What to do: Please repeat the records below exactly, but only from the line that contains "seed = bpy.context.object" onward, ending with the last line.

Material provided:
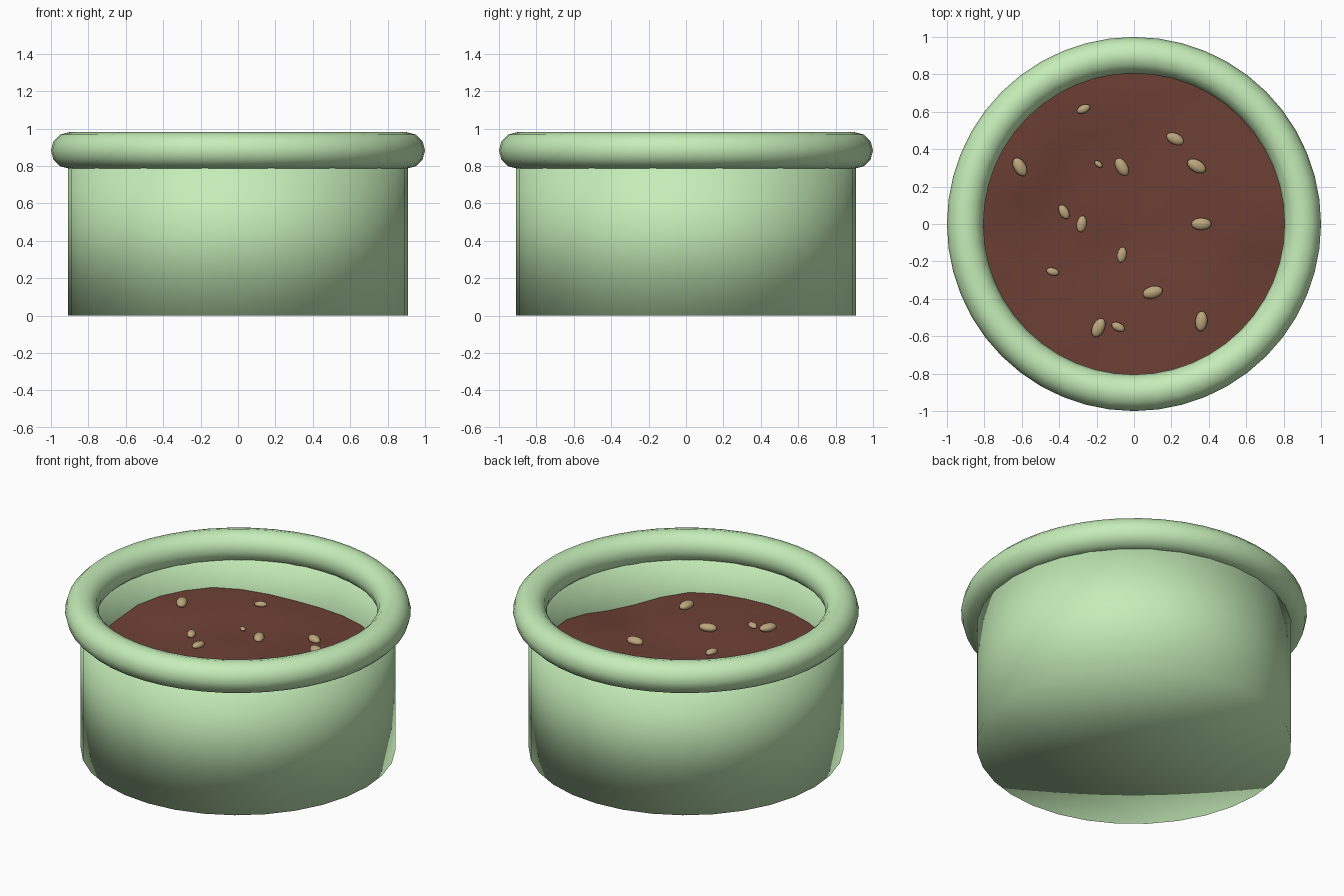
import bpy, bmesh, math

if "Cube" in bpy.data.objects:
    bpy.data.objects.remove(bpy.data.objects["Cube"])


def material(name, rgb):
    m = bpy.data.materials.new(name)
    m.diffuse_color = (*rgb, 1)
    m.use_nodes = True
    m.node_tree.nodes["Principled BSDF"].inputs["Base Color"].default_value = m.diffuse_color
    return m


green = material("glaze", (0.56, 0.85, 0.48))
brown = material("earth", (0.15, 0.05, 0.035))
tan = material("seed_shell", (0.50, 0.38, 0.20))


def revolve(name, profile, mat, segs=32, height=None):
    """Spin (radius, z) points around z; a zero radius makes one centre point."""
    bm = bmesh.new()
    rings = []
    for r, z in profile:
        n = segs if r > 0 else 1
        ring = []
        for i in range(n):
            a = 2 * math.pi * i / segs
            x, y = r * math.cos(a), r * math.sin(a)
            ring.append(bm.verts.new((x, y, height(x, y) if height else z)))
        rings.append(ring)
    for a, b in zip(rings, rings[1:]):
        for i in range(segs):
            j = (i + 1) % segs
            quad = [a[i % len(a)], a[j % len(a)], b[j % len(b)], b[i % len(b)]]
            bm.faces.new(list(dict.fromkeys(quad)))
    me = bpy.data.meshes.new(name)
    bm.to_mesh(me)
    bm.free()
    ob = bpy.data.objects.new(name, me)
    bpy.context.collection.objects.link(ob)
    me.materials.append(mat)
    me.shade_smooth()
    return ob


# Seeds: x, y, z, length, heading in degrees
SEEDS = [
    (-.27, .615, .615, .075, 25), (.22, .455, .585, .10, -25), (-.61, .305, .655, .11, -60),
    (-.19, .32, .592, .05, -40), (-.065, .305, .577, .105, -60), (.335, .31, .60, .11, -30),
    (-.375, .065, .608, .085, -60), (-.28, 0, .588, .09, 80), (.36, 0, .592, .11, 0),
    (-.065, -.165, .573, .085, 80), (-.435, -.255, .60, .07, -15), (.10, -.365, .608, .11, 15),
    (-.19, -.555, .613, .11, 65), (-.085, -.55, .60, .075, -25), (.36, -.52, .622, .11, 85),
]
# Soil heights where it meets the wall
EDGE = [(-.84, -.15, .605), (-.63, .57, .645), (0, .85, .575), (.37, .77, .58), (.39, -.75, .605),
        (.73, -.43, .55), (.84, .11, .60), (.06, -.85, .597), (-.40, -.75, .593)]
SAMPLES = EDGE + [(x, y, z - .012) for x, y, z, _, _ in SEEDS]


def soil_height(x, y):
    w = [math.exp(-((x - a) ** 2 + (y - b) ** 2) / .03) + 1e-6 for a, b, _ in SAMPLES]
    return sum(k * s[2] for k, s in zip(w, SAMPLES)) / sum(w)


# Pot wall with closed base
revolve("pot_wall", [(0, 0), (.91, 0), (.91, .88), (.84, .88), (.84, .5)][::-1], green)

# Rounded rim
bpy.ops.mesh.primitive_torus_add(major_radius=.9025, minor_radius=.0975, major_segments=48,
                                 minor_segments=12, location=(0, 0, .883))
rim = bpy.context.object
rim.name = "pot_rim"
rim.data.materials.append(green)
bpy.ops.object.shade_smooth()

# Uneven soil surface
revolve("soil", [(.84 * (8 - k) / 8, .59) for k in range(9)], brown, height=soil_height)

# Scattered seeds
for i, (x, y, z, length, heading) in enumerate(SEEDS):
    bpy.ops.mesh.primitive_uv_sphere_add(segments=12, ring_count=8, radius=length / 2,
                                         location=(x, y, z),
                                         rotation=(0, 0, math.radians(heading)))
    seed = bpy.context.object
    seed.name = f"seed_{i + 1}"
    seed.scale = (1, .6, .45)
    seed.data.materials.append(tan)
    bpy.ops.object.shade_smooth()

Your solution:
    seed = bpy.context.object
    seed.name = f"seed_{i + 1}"
    seed.scale = (1, .6, .45)
    seed.data.materials.append(tan)
    bpy.ops.object.shade_smooth()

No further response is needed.